Review: FALLING SKIES, 2.1 & 2.2 - "World's Apart" & "Shall We Gather at the River"

Wednesday, 20 June 2012
**½ (out of four)

I really enjoyed the first batch of Falling Skies episodes from season 1, but then the show started to spin its wheels and my interest diminished. I managed to watch the whole season, but beyond a few moments the show didn't capitalise on its concept and make its characters matter. Even now, I struggle to remember people's names, have no real connection with the majority of folk, and don't feel compelled to keep watching. Although, on a visual level, Falling Skies at least delivers the goods. The various alien paraphernalia, but particularly the two alien breeds themselves (the crab-like "skitters" and their sleek humanoid “Overlords"), look absolutely terrific. There appears to have been improvements with skin texture and animation between seasons, because they're remarkably lifelike and realistic this year. It's just a pity the humans don't leap off the screen as much.

Last season ended similarly to Close Encounters Of The Third Kind, if Spielberg's aliens had been aggressors, with historian action hero Tom Mason (Noah Wyle) agreeing to board an alien ship to prevent his sons coming to harm.

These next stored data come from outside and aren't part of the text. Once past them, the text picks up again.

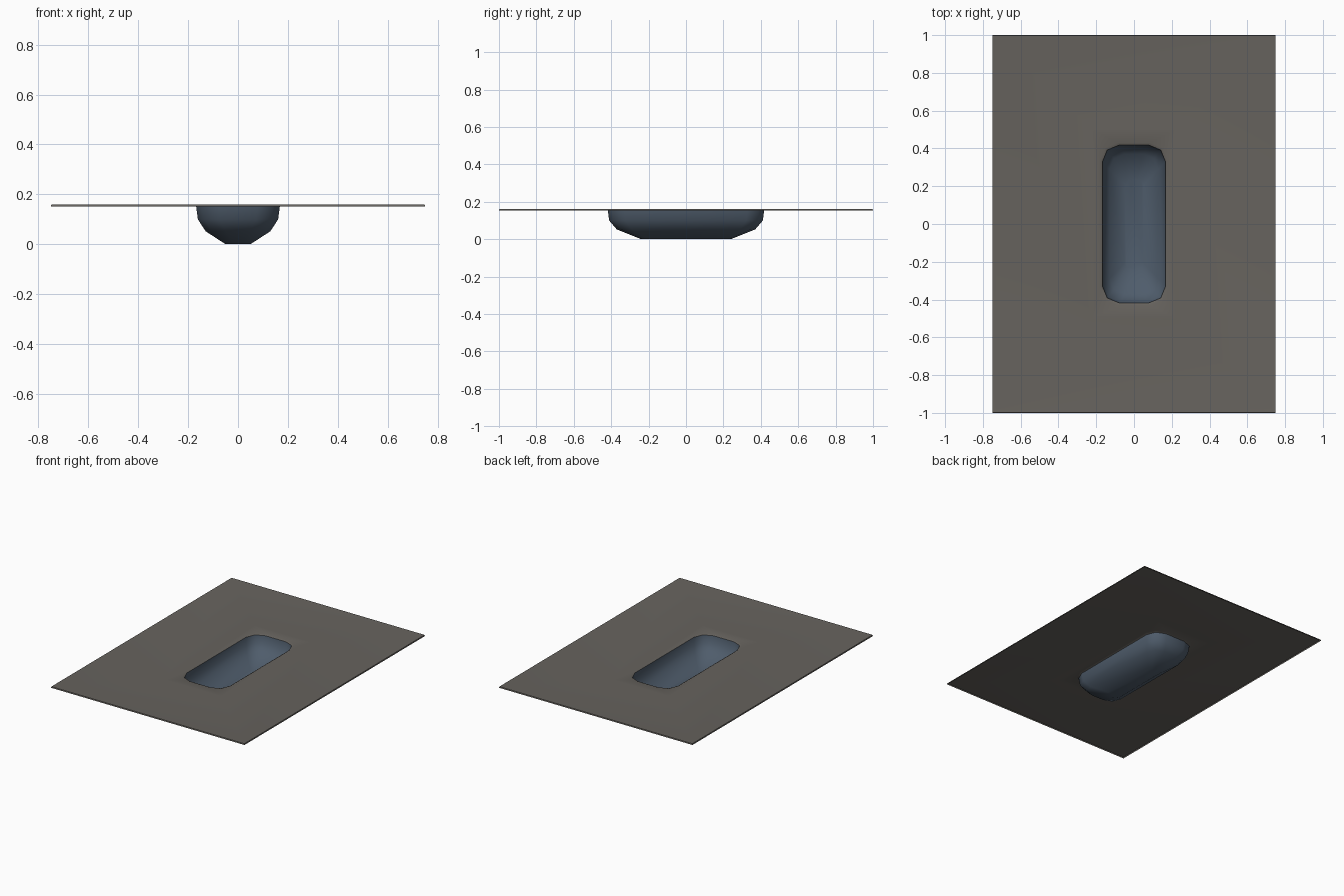
import bpy, bmesh, math

if "Cube" in bpy.data.objects:
    bpy.data.objects.remove(bpy.data.objects["Cube"])


def material(name, rgb):
    m = bpy.data.materials.new(name)
    m.diffuse_color = (*rgb, 1)
    m.use_nodes = True
    m.node_tree.nodes["Principled BSDF"].inputs["Base Color"].default_value = m.diffuse_color
    return m


stone = material("warm grey", (0.135, 0.125, 0.112))
basin_blue = material("slate blue", (0.078, 0.108, 0.148))


def rounded(hx, hy, r, z):
    # twelve-sided rounded rectangle, three points per corner
    pts = []
    for q in range(4):
        sx = 1 if q in (0, 3) else -1
        sy = 1 if q in (0, 1) else -1
        for k in range(3):
            a = math.radians(90 * q + 45 * k)
            pts.append((sx * (hx - r) + r * math.cos(a), sy * (hy - r) + r * math.sin(a), z))
    return pts


def rectangle(hx, hy, z):
    # rectangle whose corners match the twelve points: corner in the middle of each trio
    return [(hx, hy, z), (-hx, hy, z), (-hx, -hy, z), (hx, -hy, z)]


def ring(bm, pts):
    return [bm.verts.new(p) for p in pts]


def bridge(bm, a, b):
    n = len(a)
    for i in range(n):
        j = (i + 1) % n
        bm.faces.new((a[i], a[j], b[j], b[i]))


def finish(bm, name, mat, angle):
    me = bpy.data.meshes.new(name)
    bm.to_mesh(me)
    bm.free()
    me.materials.append(mat)
    ob = bpy.data.objects.new(name, me)
    bpy.context.collection.objects.link(ob)
    bpy.context.view_layer.objects.active = ob
    ob.select_set(True)
    bpy.ops.object.shade_smooth_by_angle(angle=math.radians(angle))
    ob.select_set(False)


# Deck sheet with a dropped outer lip and a hole for the basin
bm = bmesh.new()
skirt = ring(bm, rectangle(0.75, 1.0, 0.152))
edge = ring(bm, rectangle(0.748, 0.998, 0.16))
inner = ring(bm, rectangle(0.73, 0.98, 0.158))
around = ring(bm, rectangle(0.22, 0.50, 0.158))
rim = ring(bm, rounded(0.18, 0.43, 0.095, 0.16))
lip = ring(bm, rounded(0.168, 0.418, 0.09, 0.154))
bridge(bm, skirt, edge)
bridge(bm, edge, inner)
bridge(bm, inner, around)
for q in range(4):
    c, n = around[q], around[(q + 1) % 4]
    t = rim[3 * q:3 * q + 3]
    bm.faces.new((c, t[1], t[0]))
    bm.faces.new((c, t[2], t[1]))
    bm.faces.new((c, n, rim[(3 * q + 3) % 12], t[2]))
bridge(bm, rim, lip)
finish(bm, "deck_sheet", stone, 30)

# Hollow basin hanging below the deck
bm = bmesh.new()
levels = [(0.168, 0.418, 0.09, 0.154), (0.161, 0.411, 0.088, 0.10),
          (0.13, 0.37, 0.08, 0.052), (0.05, 0.24, 0.035, 0.0)]
rings = [ring(bm, rounded(*l)) for l in levels]
for a, b in zip(rings, rings[1:]):
    bridge(bm, a, b)
bm.faces.new(rings[-1])
finish(bm, "basin", basin_blue, 60)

The two-part premiere (aptly airing on Father's Day) played around with chronology, featuring a jump forward in time by three months and subsequent use of flashbacks, but I was glad writer Mark Verheiden (Battlestar Galactica) played fair with the audience. We still got a decent look inside the spaceship Tom entered, in scenes echoing Fire In The Sky at times, and our first human/Overlord interaction.

The show feels like it's on surer footing when the humans are interacting with aliens, either personally or during a military attack in the streets. It's only when the focus shifts to the characters that you find yourself struggling to care sometimes. Wyle's great as the everyman protagonist trying to protect his three kids, and I like world-weary Captain Weaver (Will Patton doing Lee Majors), but almost everyone else are just vaguely familiar faces--still. And that's a shame, because I'd love to really care about the Mason's as a family dynamic, but I don't. The adults definitely need to rise up and take charge more; particularly Moon Bloodgood as Dr Glass and "bad boy" Pauly Shore-alike Colin Cunningham as biker/chef Pope. At least we have a few new faces introduced in this two-part premiere, such as engineer Jamil (The Killing's Brandon Jay McLaren), who may prove more immediately successful.

Overall, I'm going to stay positive about Falling Skies. I think the writers know what worked and failed last year, and there are some astute improvements already; like how the resistance is now fully mobile, which is great because the pacing was ruined by the frugal decision to have them take sanctuary in a high school for most of season 1. If the kids become better written, the adults take charge more, the action become more roving, and the overall story develop in enjoyable ways, Falling Skies could grow into a genuinely good alien invasion for the small-screen. It's one to keep watching and hoping for the best, because the conceptual basics are there, and lord knows the budget is.

written by Mark Verheiden (2.1) & Bradley Thompson & David Weddle (2.2) / directed by Greg Beeman / 17 June 2012 / TNT